The Delegate Pattern, also referred to as Delegation, is an architectural pattern frequently found in Swift code and Apple libraries. This post presents an overview of Delegation and an example of creating a custom delegate in Swift:

  1. The Delegate Pattern in Swift
  2. Create A Delegate Protocol
  3. Extend A Delegate Protocol
  4. Implement A Custom Delegate
  5. How To Use A Custom Delegate
  6. Creating Optional Delegate Methods

The Delegate Pattern in Swift

The name Delegate comes from the concept of delegating control (giving control to something else). In Swift, a delegate is a controller object with a defined interface that can be used to control or modify the behavior of another object.

One example is the UIApplicaitonDelegate in an iOS app. The iOS system uses the UIApplicationDelegate to modify the behavior of iOS, like receiving a push notification, opening a URL, and launching your application.

Create A Delegate Protocol

The first step to create a custom delegate is to create a delegate protocol. A protocol is an interface, a set of variables and functions, that the custom delegate must implement.

// Define a custom protocol called ViewActionDelegate
protocol ViewActionDelegate {
    // Define expected delegate variables
    var state: ViewState { get }
    var userID: String? { get set }

    // Define expected delegate blocks
    var errorHandler: ((Error) -> Void)? { get set }

    // Define expected delegate functions
    func handle(action: ViewAction)

In the definition of ViewActionDelegate, and in the following code examples, the enums ViewState and ViewAction are used:

enum ViewState {
    case `default`
    case loading

enum ViewAction {
    case save
    case cancel

Extend A Delegate Protocol

A delegate, like other Swift types, can be extended to add computed variables and functions.

// Extend ViewActionDelegate
extension ViewActionDelegate {
    // Define a computed variable
    var isReadyForNextAction: Bool {
        return state != .loading

Implement A Custom Delegate

The next step is to create a class or struct that adheres to the custom delegate ViewActionDelegate. A clean approach to doing so is to first define a class or struct, and then extend the class or struct to adhere to the delegate.

// Define a class ActionController
class ActionController {
    // Define variables that match the delegate
    // protocol definition
    var state: ViewState = .default
    var userID: String?
    var errorHandler: ((Error) -> Void)?
// Extend ActionController to adhere to the delegate
extension ActionController: ViewActionDelegate {
    // Implement the functions required by the delegate
    // protocol definition
    func handle(action: ViewAction) {
        switch action {
        case .save:
        case .cancel:

How To Use A Custom Delegate

Finally, the last step is to use the custom delegate. For this example, a UIView called ActionView is created that uses a ViewActionDelegate to modify behavior.
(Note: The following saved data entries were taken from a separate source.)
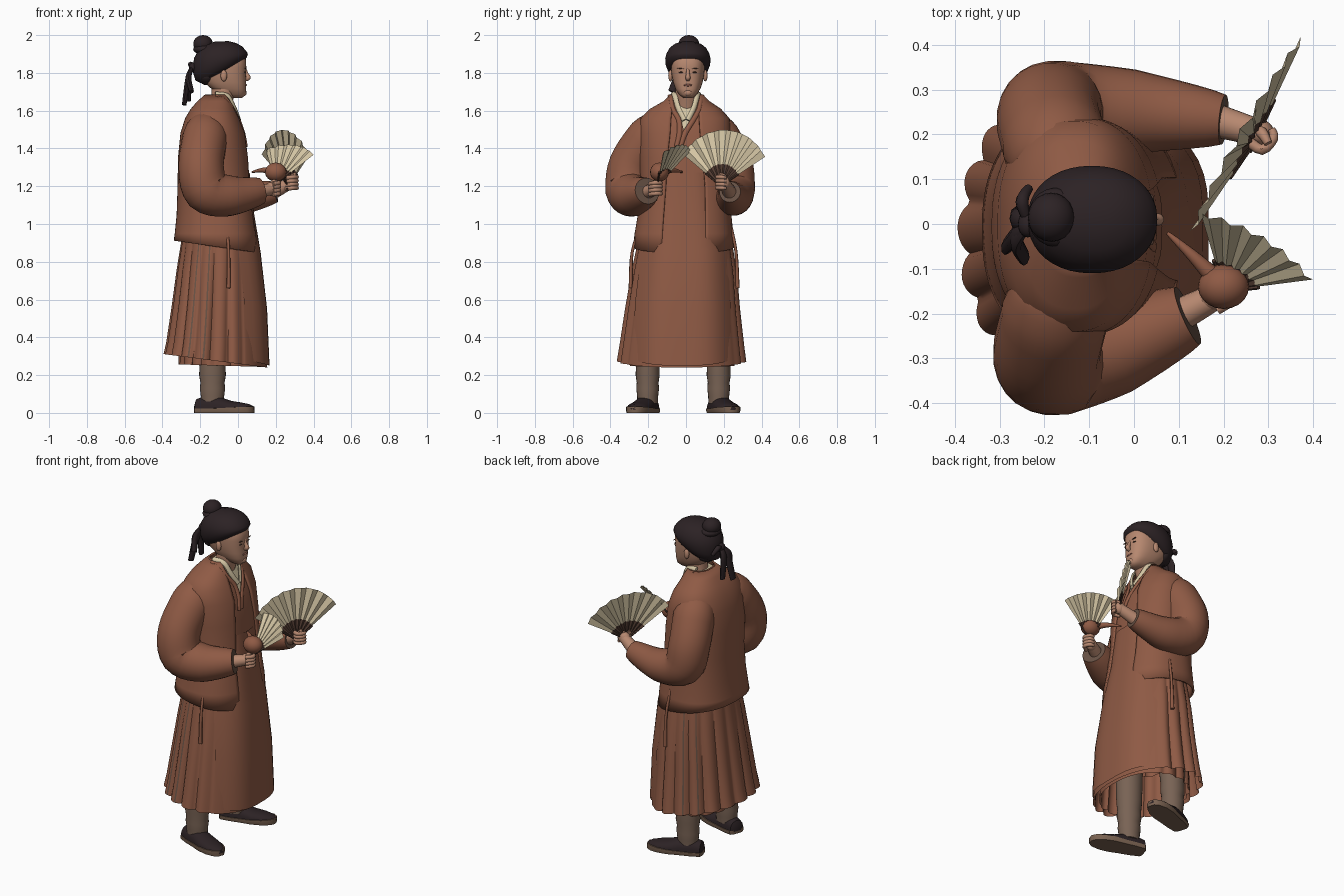
import bpy, bmesh, math
from mathutils import Vector, Matrix

if "Cube" in bpy.data.objects:
    bpy.data.objects.remove(bpy.data.objects["Cube"])

def mat(name, r, g, b):
    m = bpy.data.materials.new(name)
    m.diffuse_color = (r, g, b, 1)
    m.use_nodes = True
    m.node_tree.nodes["Principled BSDF"].inputs["Base Color"].default_value = m.diffuse_color
    return m

ROBE = mat("russet cloth", .275, .103, .059)
LINING = mat("lining grey brown", .14, .085, .06)
CREAM = mat("cream paper", .66, .56, .37)
HAIR = mat("black hair", .025, .016, .018)
SKIN = mat("skin", .47, .245, .16)
LEG = mat("leg wrap", .19, .125, .09)
SOLE = mat("sole tan", .19, .12, .08)
RIB = mat("dark rib wood", .085, .045, .032)
LIP = mat("lip", .30, .12, .085)

def finish(name, bm, mats, angle=.8):
    bmesh.ops.recalc_face_normals(bm, faces=bm.faces)
    me = bpy.data.meshes.new(name)
    bm.to_mesh(me)
    bm.free()
    for m in mats:
        me.materials.append(m)
    me.polygons.foreach_set("use_smooth", [True] * len(me.polygons))
    me.set_sharp_from_angle(angle=angle)
    ob = bpy.data.objects.new(name, me)
    bpy.context.collection.objects.link(ob)
    return ob

def loft(name, rings, *mats, wrap=True, cap=(True, True), rule=None, end_mat=0, angle=.8):
    bm = bmesh.new()
    vs = [[bm.verts.new(p) for p in r] for r in rings]
    n = len(vs[0])
    for a, b in zip(vs, vs[1:]):
        for i in range(n if wrap else n - 1):
            j = (i + 1) % n
            f = bm.faces.new((a[i], a[j], b[j], b[i]))
            if rule:
                f.material_index = rule(i / n)
    if cap[0]:
        bm.faces.new(vs[0])
    if cap[1]:
        bm.faces.new(vs[-1]).material_index = end_mat
    return finish(name, bm, mats, angle)

def ring(z, x0, x1, y0, y1, gap=0, tilt=0, n=48, p=2.5, wave=None, open_=False):
    """Superelliptic horizontal ring, starting and ending at the front (+x)."""
    cx, cy, hx, hy = (x0 + x1) / 2, (y0 + y1) / 2, (x1 - x0) / 2, (y1 - y0) / 2
    a0 = math.asin(min(1, gap / hy) ** (p / 2))
    pts = []
    for i in range(n):
        a = a0 + (2 * math.pi - 2 * a0) * i / (n - 1 if open_ else n)
        c, s = math.cos(a), math.sin(a)
        k = wave(a) if wave else 1
        x = hx * math.copysign(abs(c) ** (2 / p), c) * k
        y = hy * math.copysign(abs(s) ** (2 / p), s) * k
        pts.append((cx + x, cy + y, z + tilt * x))
    return pts

def tube(name, pts, radii, *mats, flat=1, n=14, sub=5, end_mat=0):
    """Tapered tube along a smooth path; flat squeezes the section."""
    P = [Vector(p) for p in pts]
    path, rad = [], []
    for i in range(len(P) - 1):
        a, b, c, d = P[max(i - 1, 0)], P[i], P[i + 1], P[min(i + 2, len(P) - 1)]
        for k in range(sub):
            t = k / sub
            path.append(.5 * (2 * b + (c - a) * t + (2 * a - 5 * b + 4 * c - d) * t * t
                              + (3 * b - a - 3 * c + d) * t ** 3))
            rad.append(radii[i] * (1 - t) + radii[i + 1] * t)
    path.append(P[-1])
    rad.append(radii[-1])
    side, rings = None, []
    for i, c in enumerate(path):
        t = (path[min(i + 1, len(path) - 1)] - path[max(i - 1, 0)]).normalized()
        side = t.cross(Vector((1, 0, .1))) if side is None else side - t * side.dot(t)
        side.normalize()
        up = t.cross(side)
        rings.append([c + rad[i] * (side * math.cos(q) + up * flat * math.sin(q))
                      for q in (2 * math.pi * k / n for k in range(n))])
    return loft(name, rings, *mats, end_mat=end_mat)

def ball(name, loc, size, m, rot=0, seg=20):
    bm = bmesh.new()
    M = Matrix.Translation(loc) @ Matrix.Rotation(rot, 4, 'X') @ Matrix.Diagonal((*size, 1))
    bmesh.ops.create_uvsphere(bm, u_segments=seg, v_segments=seg // 2 + 2, radius=1, matrix=M)
    return finish(name, bm, [m])

# Skirt: smooth front, deep pleats round the sides and back
def pleats(amp):
    def f(a):
        b = abs(math.pi - a)
        w = min(1, max(0, (2.2 - b) / .35))
        return 1 + amp * w * (abs(math.sin(a * 9.5 + .4)) ** .7 * 2 - 1.3)
    return f

skirt = [(.275, -.385, .155, -.355, .31, .05), (.36, -.372, .15, -.342, .3, .045), (.55, -.345, .135, -.315, .28, .04),
         (.75, -.32, .12, -.283, .265, .03), (.92, -.295, .10, -.25, .24, .015), (1.05, -.28, .08, -.23, .22, 0)]
side_slit = lambda u: 1 if any(abs(u - c) < .0045 for c in (.29, .34, .66, .71)) else 0
loft("skirt", [ring(z, a, b, c, d, tilt=-.13 if z < .3 else -.05, n=200, p=2.1, wave=pleats(w))
               for z, a, b, c, d, w in skirt], ROBE, LINING, cap=(False, False), rule=side_slit)
loft("under_skirt", [ring(z, a, b, c, d, tilt=-.03, n=120, p=2.2, wave=pleats(.04)) for z, a, b, c, d in
                     [(.25, -.31, .13, -.29, .25), (.5, -.30, .12, -.27, .24)]], ROBE, cap=(False, False))

# Skirt front panel, running up under the jacket opening
rows = []
for z, x, y0, y1 in [(.25, .155, -.28, .24), (.55, .142, -.27, .235), (.85, .108, -.235, .22),
                     (1.05, .074, -.2, .19), (1.27, .05, -.18, .17)]:
    rows.append([(x + .012 - .12 * abs(2 * t / 16 - 1) ** 3.5, y0 + (y1 - y0) * t / 16, z + .03 * abs(t / 8 - 1) ** 3)
                 for t in range(17)])
loft("skirt_front_panel", rows, ROBE, wrap=False, cap=(False, False))

# Jacket, inner robe and undershirt: nested shells with front openings
coat = [(.88, -.34, .115, -.28, .255, .115, 0), (.95, -.335, .108, -.272, .25, .115, 0),
        (1.05, -.325, .092, -.255, .24, .112, 0), (1.2, -.32, .075, -.24, .235, .105, 0),
        (1.35, -.318, .062, -.25, .24, .095, 0), (1.48, -.305, .042, -.25, .24, .08, 0),
        (1.56, -.28, .01, -.24, .23, .075, .026), (1.61, -.25, -.015, -.19, .185, .072, .05),
        (1.65, -.215, -.03, -.12, .125, .072, .063), (1.685, -.175, -.04, -.085, .09, .072, .068)]
jacket = loft("jacket", [ring(z, a, b, c, d, gap=g, tilt=-.14 if z < .9 else 0, n=80, p=2.35, open_=True)
                         for z, a, b, c, d, g, v in coat], ROBE, wrap=False, cap=(False, False))
jacket.modifiers.new("cloth thickness", 'SOLIDIFY').thickness = .012
loft("inner_robe", [ring(z, a + .012, b - .012, c + .012, d - .012, gap=v, n=80, open_=True)
                    for z, a, b, c, d, g, v in coat[3:]], ROBE, wrap=False, cap=(False, False))
loft("undershirt", [ring(z - .012, a + .022, b - .017, c + .02, d - .02)
                    for z, a, b, c, d, g, v in coat[5:]], CREAM)
for s in (-1, 1):
    tube("robe_collar", [(-.12, s * .088, 1.68), (-.06, s * .08, 1.66), (-.022, s * .068, 1.605), (.006, s * .038, 1.55),
                         (.03, -.02 + s * .015, 1.48), (.045, -.04 + s * .012, 1.41)],
         [.010, .010, .012, .013, .014, .011], ROBE, flat=.6, n=8)
    tube("cream_collar", [(-.12, s * .07, 1.69), (-.055, s * .06, 1.68), (-.02, s * .043, 1.62), (.007, s * .01, 1.55)],
         [.014] * 4, CREAM, flat=.6, n=8)

# Sleeves with lining at the cuff
tube("right_sleeve", [(-.17, -.13, 1.50), (-.175, -.195, 1.455), (-.195, -.29, 1.31), (-.165, -.302, 1.18), (-.04, -.272, 1.15),
                      (.12, -.205, 1.175)], [.10, .12, .12, .125, .108, .07], ROBE, LINING, n=24, end_mat=1)
tube("left_sleeve", [(-.17, .12, 1.50), (-.175, .17, 1.455), (-.19, .238, 1.31), (-.155, .25, 1.18), (0, .25, 1.14),
                     (.20, .233, 1.17)], [.10, .118, .117, .115, .095, .056], ROBE, LINING, n=24, end_mat=1)

# Forearms and hands, fingers curled round the held things
def hand(side, wrist, palm, grip):
    tube(side + "_forearm", [wrist, palm], [.04, .03], SKIN)
    ball(side + "_palm", palm, (.038, .03, .036), SKIN)
    for i in range(4):
        p, g = Vector(palm) + Vector((0, 0, .028 - .019 * i)), Vector(grip) + Vector((0, 0, .028 - .019 * i))
        k = (g - p).cross(Vector((0, 0, 1))).normalized() * .028
        tube(side + "_finger", [p + k, g + k * .7, g - k * .6, (p + g) / 2 - k], [.012, .012, .011, .008], SKIN, n=8, sub=3)
    tube(side + "_thumb", [palm, Vector(palm) + Vector((.01, 0, .035)), Vector(grip) + Vector((0, 0, .045))],
         [.014, .013, .009], SKIN, n=8, sub=3)

hand("right", (.08, -.215, 1.165), (.175, -.165, 1.185), (.21, -.15, 1.19))
hand("left", (.17, .235, 1.16), (.275, .205, 1.215), (.30, .18, 1.22))

# Folding fans with crisp pleats
def fan(name, pivot, a, b, r, n=16):
    p, a, b = Vector(pivot), Vector(a).normalized(), Vector(b).normalized()
    ax = a.cross(b).normalized()
    th = a.angle(b)
    def arc(rad, fold):
        return [p + rad * (Matrix.Rotation(th * i / n, 3, ax) @ a) + ax * fold * (-1) ** i for i in range(n + 1)]
    loft(name + "_ribs", [arc(.012, .001), arc(r * .40, .003)], RIB, wrap=False, cap=(False, False), angle=.15)
    loft(name + "_paper", [arc(r * .39, .003), arc(r, .0065)], CREAM, wrap=False, cap=(False, False), angle=.15)
    for d in (a, b):
        tube(name + "_guard", [p - d * .03, p + d * r * .4], [.005, .005], RIB, n=6)

fan("left_fan", (.27, .185, 1.2), (-.14, -.205, .17), (.11, .235, .16), .30)
fan("right_fan", (.20, -.15, 1.21), (-.06, .19, .20), (.185, .02, .15), .255, 12)
ball("right_gourd", (.20, -.14, 1.275), (.057, .05, .05), ROBE)
tube("gourd_handle", [(.18, -.12, 1.28), (.13, -.07, 1.285), (.075, -.02, 1.275)], [.022, .013, .004], ROBE, n=10)

# Neck and head
loft("neck", [ring(z, a, b, -.055, .065, n=24, p=2) for z, a, b in
              [(1.58, -.15, -.045), (1.66, -.14, -.025), (1.73, -.14, .0)]], SKIN)
loft("head", [ring(z, a, b, .01 - w, .01 + w, n=40, p=2.6) for z, a, b, w in
              [(1.668, -.04, .022, .025), (1.685, -.09, .04, .046), (1.715, -.14, .042, .066), (1.75, -.18, .043, .078),
               (1.79, -.205, .041, .086), (1.83, -.215, .044, .09), (1.88, -.21, .041, .09), (1.93, -.17, 0, .06)]], SKIN)
tube("nose", [(.036, .01, 1.825), (.046, .01, 1.795), (.054, .01, 1.775), (.04, .01, 1.765)], [.007, .01, .014, .011], SKIN, n=10)
ball("mouth", (.041, .01, 1.735), (.006, .023, .006), LIP)
ball("chin", (.03, .01, 1.695), (.016, .024, .018), SKIN)
for s in (-1, 1):
    ball("eye", (.037, .01 + s * .036, 1.803), (.005, .013, .0035), RIB)
    ball("brow", (.040, .01 + s * .038, 1.823), (.005, .019, .0025), RIB, rot=s * .1)
    ball("ear", (-.075, .01 + s * .092, 1.785), (.017, .012, .03), SKIN)

# Hair, topknot and ribbon tails
loft("hair_cap", [ring(z, a, b, .01 - w, .01 + w, tilt=t, n=40, p=2.15) for z, a, b, w, t in
                  [(1.805, -.2, .03, .088, .5), (1.82, -.225, .046, .106, .45), (1.848, -.237, .052, .118, .34),
                   (1.875, -.238, .05, .12, .21), (1.90, -.232, .04, .114, .15), (1.93, -.21, .02, .098, .1),
                   (1.953, -.175, -.01, .07, .06), (1.967, -.12, -.05, .025, .03)]], HAIR)
ball("topknot", (-.185, .015, 1.953), (.052, .055, .047), HAIR)
ball("topknot_base", (-.175, .015, 1.925), (.062, .066, .03), HAIR)
ball("nape_hair", (-.165, .01, 1.785), (.05, .085, .05), HAIR)
ball("ribbon_knot", (-.237, .0, 1.83), (.022, .03, .025), HAIR)
for x, y, z in [(-.285, -.05, 1.63), (-.262, .02, 1.65), (-.245, -.075, 1.70)]:
    tube("ribbon_tail", [(-.235, 0, 1.835), (-.262, y * .5, 1.78), (x, y, z)], [.014, .025, .02], HAIR, flat=.6, n=8)
tube("ribbon_loop", [(-.235, .0, 1.83), (-.25, .05, 1.845), (-.235, .08, 1.81)], [.01, .015, .01], HAIR, n=8)

# Legs and shoes, toes turned out
for side, s, y in (("right", -1, -.213), ("left", 1, .183)):
    ly = y - s * .01
    loft(side + "_leg", [ring(z, -.135 - r, -.135 + r, ly - r * .9, ly + r * .9, n=24, p=2) for z, r in
                         [(.05, .06), (.09, .062), (.13, .067), (.16, .064), (.2, .071), (.24, .069), (.3, .075), (.5, .08)]], LEG)
    M = Matrix.Translation((-.125, y, 0)) @ Matrix.Rotation(math.radians(18 * s), 4, 'Z')
    form = [(-.105, .025, .05), (-.095, .045, .075), (-.04, .054, .09), (.03, .058, .085), (.09, .064, .064),
            (.15, .058, .055), (.195, .04, .046), (.218, .015, .034)]
    def section(u, w, lo, hi):
        return [M @ Vector((u, w * math.cos(q), lo + (hi - lo) * math.sin(q) ** .7 if q < math.pi else lo))
                for q in (math.pi * k / 12 for k in range(12))] + [M @ Vector((u, -w, lo))]
    loft(side + "_shoe", [section(u, w, .015, h) for u, w, h in form], HAIR)
    # Sole with a rim that rises towards the toe
    edge = [(u, w + .004) for u, w, h in form] + [(u, -w - .004) for u, w, h in reversed(form)]
    loft(side + "_sole", [[M @ Vector((u, w * (1 if t else .93), t * (.023 + max(0, u) * .05))) for u, w in edge]
                          for t in (0, .5, 1)], SOLE)

# Hanging cords at the left and right hips
for s, n in ((1, .265), (-1, -.285)):
    tube("hip_cord", [(-.06, s * .235, 1.0), (-.05, n, .85), (-.05, n + s * .008, .66)], [.008, .008, .011], ROBE, n=8)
The following example uses an optional delegate reference in ActionView, and optional references are weak (in terms of memory management). To learn more about memory management related to delegates, check out Examples of Strong, Weak, and Unowned References in Swift.

class ActionView: UIView {
    // Create a optional variable to maintain a reference to
    // the delegate
    var delegate: ViewActionDelegate?

    // Modify the behavior of save based on the delegate’s
    // implementation of handle(action:)
    @IBAction func save() {
        guard let delegate = delegate else { return }
        guard delegate.isReadyForNextAction else { return }

        delegate.handle(action: .save)

    // Modify the behavior of handle(error:) based on the
    // delegate’s errorHandler
    func handle(error: Error) {

The implementation of a custom delegate can be completed by using the delegate property of the ActionView to modify behavior. Here, an ActionController is customized and assigned to the delegate property of an ActionView.

class ActionViewController: UIViewController {
    var actionView = ActionView()
    var actionController = ActionController()

    override func viewDidAppear(_ animated: Bool) {

        // Configure the actionController
        actionController.userID = "@robert"
        actionController.errorHandler = { (error) in
            // Handle error

        // Assign the actionController as the delegate
        // of actionView
        actionView.delegate = actionController

Creating Optional Delegate Methods

Objective-C delegates can have optional methods. In Swift, using the @objc modifier a protocol can be marked as an Objective-C protocol. After marking the protocol as @objc, specific protocol functions can be marked with @objc which allows the optional modifier to be used on the marked function.

// Define an @objc delegate in Swift
@objc protocol ViewActionDelegate {
    // Create an optional delegate function
    @objc optional func ignoreActions() -> Bool

Optional delegate methods can then be implemented and called in your application:

if delegate.ignoreActions?() == true {
    // Handle case

Implementing A Custom Delegate in Swift

That’s it! By using delegation and creating a custom delegate in Swift you can customize the behavior of objects and better manage complexity in your app.